The dazed ruminations of hemp-heads aside, even a non-partial observer will have to admit that, at least at certain points, Pink Floyd’s music seems eerily well-matched to the film. There are multiple sites on line where you can view the entire thing, but who has time for that (what with Twitter and all)? Here is the scene where the tornado hits the Gale farmstead, with the accompaniment of “The Great Gig in the Sky;” of all the bits in the movie, this is the one that I personally find to be most fitting. In fact, I prefer it to the original soundtrack from this scene.
The truth is, though, there is no real synchronicity, here. It is pretty easy to verify that the band had no intention of creating a Morricone-on-LSD soundtrack to a (then) 34-year-old film. In multiple interviews, they have denied any such action on their part. Even if you think they are lying, examining the supposed correlation in it entirety reveals that they did a pretty terrible job if that IS what they were trying to do. As Alan Parsons, one of the producer-engineers for Pink Floyd during the recording of the album, noted, in an interview with Rolling Stone magazine, the “Dark Side of the Rainbow” connection
“… is complete load of eyewash. I tried it for the first time about two years ago … I was very disappointed … One of the things any audio professional will tell you is that the scope for the drift between the video and the record is enormous; it could be anything up to 20 seconds by the time the record’s finished. And anyway, if you play any record with the sound turned down on the TV, you will find things that work.”

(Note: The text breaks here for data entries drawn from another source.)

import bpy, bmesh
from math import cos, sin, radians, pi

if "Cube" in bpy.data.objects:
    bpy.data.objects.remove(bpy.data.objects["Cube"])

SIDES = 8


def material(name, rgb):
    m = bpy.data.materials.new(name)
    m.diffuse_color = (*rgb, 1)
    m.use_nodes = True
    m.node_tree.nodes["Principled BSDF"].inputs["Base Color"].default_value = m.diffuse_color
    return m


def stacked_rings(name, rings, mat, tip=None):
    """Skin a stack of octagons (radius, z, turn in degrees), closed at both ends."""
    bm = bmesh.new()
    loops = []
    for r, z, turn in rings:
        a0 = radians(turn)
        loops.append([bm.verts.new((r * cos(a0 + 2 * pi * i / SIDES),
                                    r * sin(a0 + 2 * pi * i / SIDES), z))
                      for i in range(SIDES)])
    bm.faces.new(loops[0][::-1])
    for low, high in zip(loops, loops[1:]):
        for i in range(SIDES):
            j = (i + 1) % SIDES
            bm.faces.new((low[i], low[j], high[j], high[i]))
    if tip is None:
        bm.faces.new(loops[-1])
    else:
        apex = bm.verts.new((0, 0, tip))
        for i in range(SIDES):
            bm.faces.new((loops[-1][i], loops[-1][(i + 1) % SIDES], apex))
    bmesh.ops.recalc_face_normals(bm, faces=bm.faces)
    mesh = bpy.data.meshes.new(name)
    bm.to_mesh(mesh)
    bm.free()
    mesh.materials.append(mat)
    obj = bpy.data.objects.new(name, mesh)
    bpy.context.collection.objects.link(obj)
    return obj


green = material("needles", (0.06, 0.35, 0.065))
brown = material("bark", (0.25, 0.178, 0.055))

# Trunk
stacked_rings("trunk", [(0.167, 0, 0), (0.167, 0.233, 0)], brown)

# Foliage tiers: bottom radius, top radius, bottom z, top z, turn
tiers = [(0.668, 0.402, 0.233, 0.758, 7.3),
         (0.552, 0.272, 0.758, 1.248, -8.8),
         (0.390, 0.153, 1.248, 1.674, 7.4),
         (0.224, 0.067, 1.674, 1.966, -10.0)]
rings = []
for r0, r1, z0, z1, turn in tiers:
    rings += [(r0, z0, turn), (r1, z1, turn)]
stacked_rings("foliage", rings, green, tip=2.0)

Of course, he is right. Which is why I hesitate to use the word “coincidence” when referring to “The Dark Side of the Rainbow.” It has to do with the way our brain is wired. Evolutionarily speaking, your brain does not understand the difference between modern civilization and our ancestral half-monkeys grunting in a cave. Our brain is trained to use all of our senses to evaluate the world around us; it cannot correctly comprehend a disconnect between visual and auditory stimulus. Your brain tries to integrate them sensibly, and subconscious draws arbitrary connections. Combine this with random chance (over the course of an hour of random video and an hour of random audio, odds are some sections will line up fairly well), and you detect a synchronicity.
In fact, this group of enthusiasts list 55 examples of various films synchronizing with different Pink Floyd albums. The reasons for the mass popularity of “The Dark Side of the Rainbow” are unclear, but are probably related with both the album and the movie enduring lasting fame in pop culture and the psychedelic associations with both.
Here is a brief collection of videos with foreign audio added on top for you to enjoy and see for yourself. Some will seem to work better than others, but those are just the random fluctuations of chance. Compare them with “Dark Side of the Rainbow,” and try to decide for yourself whether you think its apparent synchronicity is any more convincing than the rest. You can also use the web service TubeDubber to create your own.